Once you identify the reasons behind your fear, you can use them to make better trading decisions. If you’re able to analyze the root of your fear, you can look back at your trading plan which should help you decide what to do in that scenario.
Let’s go back to that long EUR/USD trade that I mentioned earlier. For instance, you heard news that Greece might default on its debt (not an unlikely scenario, if you ask Forex Gump!) while your trade was open. This makes you feel uncomfortable with your long euro position, so you experience fear.
Now, there is a change in the fundamental landscape and an increased probability of a losing trade, so it may be better to exit your trade even before it hits your stop. Once price breaks below support at 1.1200 and plummets, you’ll be patting yourself on the back for acknowledging a valid change in the environment instead of closing your trade purely on fear alone.
For those of you who need your very own checklist, here’s the TL;DR (too long; didn’t read) version:
1. Embrace fear
Fear is part of human nature and everybody experiences it, so embrace fear and focus on dealing with it. You have to find a way to use this negative emotion to your advantage or as Brett Steenbarger, author of The Daily Trading Coach, puts it – make fear your friend.
2. Identify the source of your fear
Did the funny tingling in your tummy come from valid reasons like a break in support and change in market sentiment, or was it just because you had a nightmare about your trade the night before? Learn to identify the good kind of fear from irrational fear so you can focus on acting on it.
Because fear warns you that something doesn’t feel right about a trade, you should try to figure out what exactly is going wrong. Ask yourself these questions:
- Why am I feeling uneasy?
- Is it simply because I’m afraid to lose?
- Or are there fundamental or technical factors telling me to exit this trade?
3. Use fear to make better trading decisions
Once you pinpoint the source of your fear, make the necessary changes in your trades. This way you have turned your fear into an area of growth and improvement.

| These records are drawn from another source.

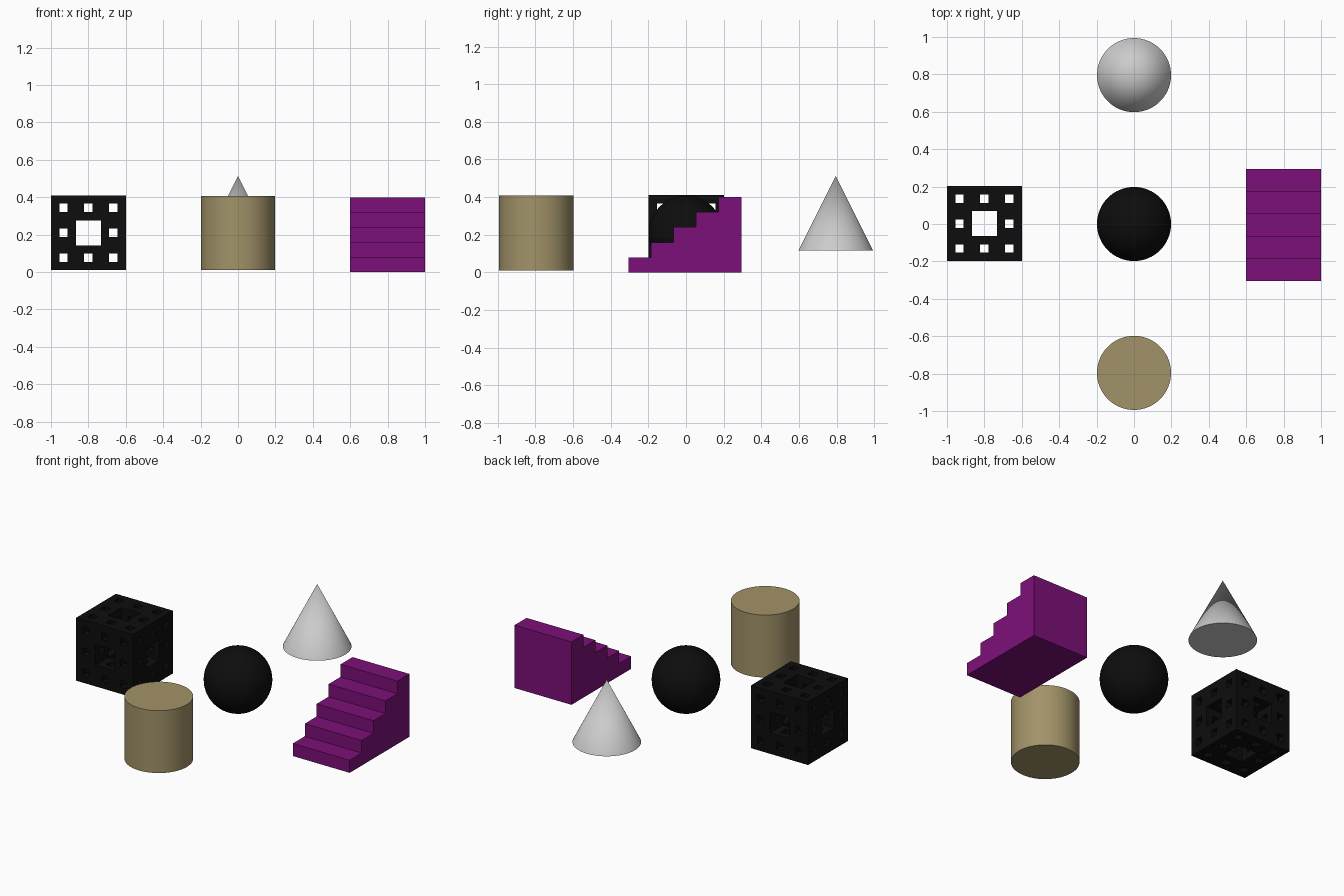
import bpy, bmesh, math
from mathutils import Vector

if "Cube" in bpy.data.objects:
    bpy.data.objects.remove(bpy.data.objects["Cube"])


def material(name, rgb):
    m = bpy.data.materials.new(name)
    m.diffuse_color = (*rgb, 1)
    m.use_nodes = True
    m.node_tree.nodes["Principled BSDF"].inputs["Base Color"].default_value = m.diffuse_color
    return m


def finish(obj, name, mat=None, smooth=False):
    obj.name = name
    if mat:
        obj.data.materials.append(mat)
    if smooth:
        bpy.ops.object.shade_smooth_by_angle(angle=math.radians(30))
    return obj


def from_bmesh(bm, name, mat):
    bmesh.ops.remove_doubles(bm, verts=bm.verts, dist=1e-4)
    bmesh.ops.recalc_face_normals(bm, faces=bm.faces)
    mesh = bpy.data.meshes.new(name)
    bm.to_mesh(mesh)
    bm.free()
    obj = bpy.data.objects.new(name, mesh)
    bpy.context.collection.objects.link(obj)
    return finish(obj, name, mat)


black = material("black", (0.004, 0.004, 0.004))
olive = material("olive", (0.36, 0.29, 0.14))
purple = material("purple", (0.2, 0.005, 0.19))

R = 0.198
MID = 0.209

# Central ball
bpy.ops.mesh.primitive_uv_sphere_add(segments=64, ring_count=32, radius=R,
                                     location=(0, 0, MID))
finish(bpy.context.object, "ball", black, True)

# Cylinder at the front
bpy.ops.mesh.primitive_cylinder_add(vertices=64, radius=R, depth=0.397,
                                    location=(0, -0.796, MID))
finish(bpy.context.object, "cylinder", olive, True)

# Cone at the back, raised off the floor
bpy.ops.mesh.primitive_cone_add(vertices=64, radius1=R, radius2=0, depth=0.396,
                                location=(0, 0.796, 0.315))
finish(bpy.context.object, "cone", None, True)

# Staircase on the right: stepped profile extruded along x
STEPS, RUN, RISE, Y0 = 5, 0.12, 0.08, -0.306
profile = [(Y0, 0)]
for i in range(STEPS):
    profile += [(Y0 + i * RUN, (i + 1) * RISE), (Y0 + (i + 1) * RUN, (i + 1) * RISE)]
profile.append((Y0 + STEPS * RUN, 0))
bm = bmesh.new()
side = bm.faces.new([bm.verts.new((0.6, y, z)) for y, z in profile])
ext = bmesh.ops.extrude_face_region(bm, geom=[side], use_keep_orig=True)
bmesh.ops.translate(bm, vec=(0.4, 0, 0),
                    verts=[v for v in ext["geom"] if isinstance(v, bmesh.types.BMVert)])
from_bmesh(bm, "staircase", purple)

# Fractal sponge cube on the left: two levels of square tunnels
N = 9
CELL = 0.4 / N
ORIGIN = Vector((-1.0, -0.198, MID - 0.199))


def solid(c):
    if min(c) < 0 or max(c) >= N:
        return False
    return all(sum((v // s) % 3 == 1 for v in c) < 2 for s in (1, 3))


bm = bmesh.new()
for n in range(N ** 3):
    c = (n // 81, n // 9 % 9, n % 9)
    if not solid(c):
        continue
    for axis in range(3):
        for d in (0, 1):
            nb = list(c)
            nb[axis] += 2 * d - 1
            if solid(nb):
                continue
            loop = []
            for a, b in ((0, 0), (1, 0), (1, 1), (0, 1)):
                p = Vector(c)
                p[axis] += d
                p[(axis + 1) % 3] += a
                p[(axis + 2) % 3] += b
                loop.append(bm.verts.new(ORIGIN + p * CELL))
            bm.faces.new(loop if d else loop[::-1])
from_bmesh(bm, "sponge_cube", black)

As super trading coach Brett Steenbarger says, “Confidence isn’t the absence of fear; it’s the knowledge that you can perform your best in the face of stress and uncertainty.”